    This looks like it taste divine.

    1. We loved it! Curious that chicken broth would add more flavor. I'll have to look that up!

  4. I love this recipe, Krista. It's especially nice because of the color. The last time I made Beef Strog, all the photos were very gray.



    1. You know, I hadn't thought about that. My old recipe was very gray indeed.

  5. Very nice recipe, Krista, and yes, we use chicken broth in many beef and lamb dishes.
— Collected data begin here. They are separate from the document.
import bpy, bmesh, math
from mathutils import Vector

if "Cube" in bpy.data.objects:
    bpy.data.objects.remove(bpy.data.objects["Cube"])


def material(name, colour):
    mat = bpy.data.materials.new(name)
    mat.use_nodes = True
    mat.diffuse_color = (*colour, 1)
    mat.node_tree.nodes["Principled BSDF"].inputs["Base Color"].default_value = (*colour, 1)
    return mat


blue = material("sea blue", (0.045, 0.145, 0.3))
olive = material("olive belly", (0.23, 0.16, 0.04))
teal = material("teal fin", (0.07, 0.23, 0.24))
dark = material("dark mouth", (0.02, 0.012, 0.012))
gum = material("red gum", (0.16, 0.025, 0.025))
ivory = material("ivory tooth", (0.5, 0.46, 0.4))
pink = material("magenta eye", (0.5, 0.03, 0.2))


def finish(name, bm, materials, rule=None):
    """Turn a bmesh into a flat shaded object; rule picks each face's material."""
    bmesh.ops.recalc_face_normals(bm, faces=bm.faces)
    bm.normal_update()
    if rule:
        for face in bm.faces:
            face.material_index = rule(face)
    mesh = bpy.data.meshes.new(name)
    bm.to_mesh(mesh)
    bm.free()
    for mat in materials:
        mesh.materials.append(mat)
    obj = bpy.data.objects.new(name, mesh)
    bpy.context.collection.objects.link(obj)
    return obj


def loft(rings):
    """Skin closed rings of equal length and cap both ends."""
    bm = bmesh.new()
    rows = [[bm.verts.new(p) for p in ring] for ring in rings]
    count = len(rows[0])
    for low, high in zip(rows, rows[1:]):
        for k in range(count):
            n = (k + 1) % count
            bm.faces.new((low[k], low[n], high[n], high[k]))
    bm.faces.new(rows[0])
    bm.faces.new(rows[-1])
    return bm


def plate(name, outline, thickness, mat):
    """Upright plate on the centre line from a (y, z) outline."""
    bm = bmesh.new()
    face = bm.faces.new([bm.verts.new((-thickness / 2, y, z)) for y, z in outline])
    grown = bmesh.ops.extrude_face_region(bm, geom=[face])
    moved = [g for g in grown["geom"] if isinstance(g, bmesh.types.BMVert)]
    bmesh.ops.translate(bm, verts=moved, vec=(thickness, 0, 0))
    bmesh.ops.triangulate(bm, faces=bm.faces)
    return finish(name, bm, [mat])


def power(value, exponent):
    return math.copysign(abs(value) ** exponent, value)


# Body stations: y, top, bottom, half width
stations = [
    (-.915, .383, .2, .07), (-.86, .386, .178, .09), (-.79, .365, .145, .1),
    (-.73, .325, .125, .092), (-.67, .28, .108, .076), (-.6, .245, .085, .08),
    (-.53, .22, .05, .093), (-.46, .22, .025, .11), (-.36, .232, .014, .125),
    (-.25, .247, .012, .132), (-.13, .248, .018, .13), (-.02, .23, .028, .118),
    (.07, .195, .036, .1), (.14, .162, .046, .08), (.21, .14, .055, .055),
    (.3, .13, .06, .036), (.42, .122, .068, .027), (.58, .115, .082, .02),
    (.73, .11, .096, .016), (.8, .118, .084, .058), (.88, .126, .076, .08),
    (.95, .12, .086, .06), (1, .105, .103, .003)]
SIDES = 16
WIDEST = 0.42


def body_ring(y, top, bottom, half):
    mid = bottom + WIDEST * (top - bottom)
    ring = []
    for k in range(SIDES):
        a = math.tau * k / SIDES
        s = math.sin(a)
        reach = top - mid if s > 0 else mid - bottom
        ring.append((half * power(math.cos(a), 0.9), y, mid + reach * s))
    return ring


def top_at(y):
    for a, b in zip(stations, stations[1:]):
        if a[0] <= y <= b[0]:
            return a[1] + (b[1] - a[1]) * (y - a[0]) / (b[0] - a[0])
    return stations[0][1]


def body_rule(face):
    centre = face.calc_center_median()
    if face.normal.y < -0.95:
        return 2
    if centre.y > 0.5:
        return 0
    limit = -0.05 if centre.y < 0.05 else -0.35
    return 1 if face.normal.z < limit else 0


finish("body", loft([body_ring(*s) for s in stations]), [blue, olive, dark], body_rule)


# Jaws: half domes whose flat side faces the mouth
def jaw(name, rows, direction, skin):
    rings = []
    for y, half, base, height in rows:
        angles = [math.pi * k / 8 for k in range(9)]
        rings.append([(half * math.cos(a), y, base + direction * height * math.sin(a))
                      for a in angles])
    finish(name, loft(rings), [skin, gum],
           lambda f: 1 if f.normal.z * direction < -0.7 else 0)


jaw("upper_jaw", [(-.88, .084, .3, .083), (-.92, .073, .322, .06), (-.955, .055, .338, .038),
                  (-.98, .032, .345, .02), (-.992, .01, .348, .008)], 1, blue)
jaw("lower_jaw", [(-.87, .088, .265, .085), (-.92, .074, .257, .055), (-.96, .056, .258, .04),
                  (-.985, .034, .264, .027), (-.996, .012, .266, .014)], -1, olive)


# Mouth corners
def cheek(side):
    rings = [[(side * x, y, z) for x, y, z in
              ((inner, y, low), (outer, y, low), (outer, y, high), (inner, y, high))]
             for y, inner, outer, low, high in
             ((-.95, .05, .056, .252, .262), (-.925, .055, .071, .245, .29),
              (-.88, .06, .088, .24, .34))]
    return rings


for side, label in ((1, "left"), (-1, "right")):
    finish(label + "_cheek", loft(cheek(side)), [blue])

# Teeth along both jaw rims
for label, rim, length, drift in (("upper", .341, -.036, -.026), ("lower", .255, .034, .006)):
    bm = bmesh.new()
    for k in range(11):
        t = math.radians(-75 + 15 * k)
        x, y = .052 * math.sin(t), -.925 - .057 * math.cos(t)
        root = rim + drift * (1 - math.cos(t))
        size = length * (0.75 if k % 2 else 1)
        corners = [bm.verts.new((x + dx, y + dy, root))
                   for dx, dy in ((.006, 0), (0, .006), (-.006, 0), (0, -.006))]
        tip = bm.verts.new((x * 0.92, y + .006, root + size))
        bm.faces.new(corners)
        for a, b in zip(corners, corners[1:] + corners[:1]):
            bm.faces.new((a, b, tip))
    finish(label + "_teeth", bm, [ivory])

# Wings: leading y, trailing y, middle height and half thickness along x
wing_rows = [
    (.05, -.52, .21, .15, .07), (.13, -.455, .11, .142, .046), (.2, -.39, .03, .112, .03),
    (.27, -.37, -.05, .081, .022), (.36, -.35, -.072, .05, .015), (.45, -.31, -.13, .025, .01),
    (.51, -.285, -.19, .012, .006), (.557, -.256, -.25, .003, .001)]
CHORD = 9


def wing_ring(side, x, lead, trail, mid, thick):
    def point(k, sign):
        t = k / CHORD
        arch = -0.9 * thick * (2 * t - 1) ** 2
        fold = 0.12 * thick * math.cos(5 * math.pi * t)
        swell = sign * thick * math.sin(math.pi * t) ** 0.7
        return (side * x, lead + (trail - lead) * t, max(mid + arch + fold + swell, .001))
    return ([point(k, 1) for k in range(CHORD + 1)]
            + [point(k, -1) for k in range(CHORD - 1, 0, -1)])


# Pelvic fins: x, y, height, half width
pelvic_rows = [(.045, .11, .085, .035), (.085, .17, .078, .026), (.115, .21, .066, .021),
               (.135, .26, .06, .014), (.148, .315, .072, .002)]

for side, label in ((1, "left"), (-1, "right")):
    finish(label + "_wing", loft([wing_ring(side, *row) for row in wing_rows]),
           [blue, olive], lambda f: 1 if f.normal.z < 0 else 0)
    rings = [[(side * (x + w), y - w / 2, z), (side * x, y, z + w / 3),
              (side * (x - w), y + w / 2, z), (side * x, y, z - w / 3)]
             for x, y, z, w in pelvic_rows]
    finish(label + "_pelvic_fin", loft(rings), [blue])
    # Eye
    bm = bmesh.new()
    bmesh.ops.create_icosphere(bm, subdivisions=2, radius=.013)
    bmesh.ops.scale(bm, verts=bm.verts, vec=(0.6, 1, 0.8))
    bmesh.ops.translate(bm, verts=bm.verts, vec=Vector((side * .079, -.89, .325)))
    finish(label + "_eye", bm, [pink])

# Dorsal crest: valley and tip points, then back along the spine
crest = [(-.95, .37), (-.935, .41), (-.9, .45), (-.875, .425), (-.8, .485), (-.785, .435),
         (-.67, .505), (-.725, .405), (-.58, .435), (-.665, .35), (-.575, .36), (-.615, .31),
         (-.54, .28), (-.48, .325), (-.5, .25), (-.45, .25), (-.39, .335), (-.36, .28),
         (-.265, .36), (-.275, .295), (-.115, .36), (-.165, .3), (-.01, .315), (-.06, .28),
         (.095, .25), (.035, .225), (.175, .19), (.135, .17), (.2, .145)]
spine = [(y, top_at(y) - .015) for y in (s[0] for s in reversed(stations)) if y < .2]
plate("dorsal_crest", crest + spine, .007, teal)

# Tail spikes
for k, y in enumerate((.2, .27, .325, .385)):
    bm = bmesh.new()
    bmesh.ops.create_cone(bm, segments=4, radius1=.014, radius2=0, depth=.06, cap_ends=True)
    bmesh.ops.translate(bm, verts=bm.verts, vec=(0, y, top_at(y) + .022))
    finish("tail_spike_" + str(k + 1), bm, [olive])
Marc insists it's just tradition—back in the day his family got the notion (true or not) that beef broth contained too much salt, so they used chicken broth for everything.

    ~ Cleo

    1. It's fascinating how beliefs like too much sodium in beef broth can change the way we cook. I must say the chicken broth worked just fine.

  6. The recipe from my mom uses sirloin steak cut into pieces, browned and then simmered in beef broth for at least an hour, (can't remember off the top of my head), always used an electric fry pan and added sour cream at the end. yum! and used flour to thicken the gravy

    1. This recipe was definitely missing the flour. Your mother's version sounds much like the way I used to make Beef Stroganoff.

  7. Yum! Stroganoff is one of my favorite meals, but I've never had it like this. I've always made mine with ground beef, mushrooms, sour cream, onions & garlic, Worcestershire sauce, and cream of mushroom soup. I think our family recipe was created for ease, speed, and flavor. :)

    1. I think a lot of recipes change over time, especially to make them faster and easier to prepare. I bet your version tastes great!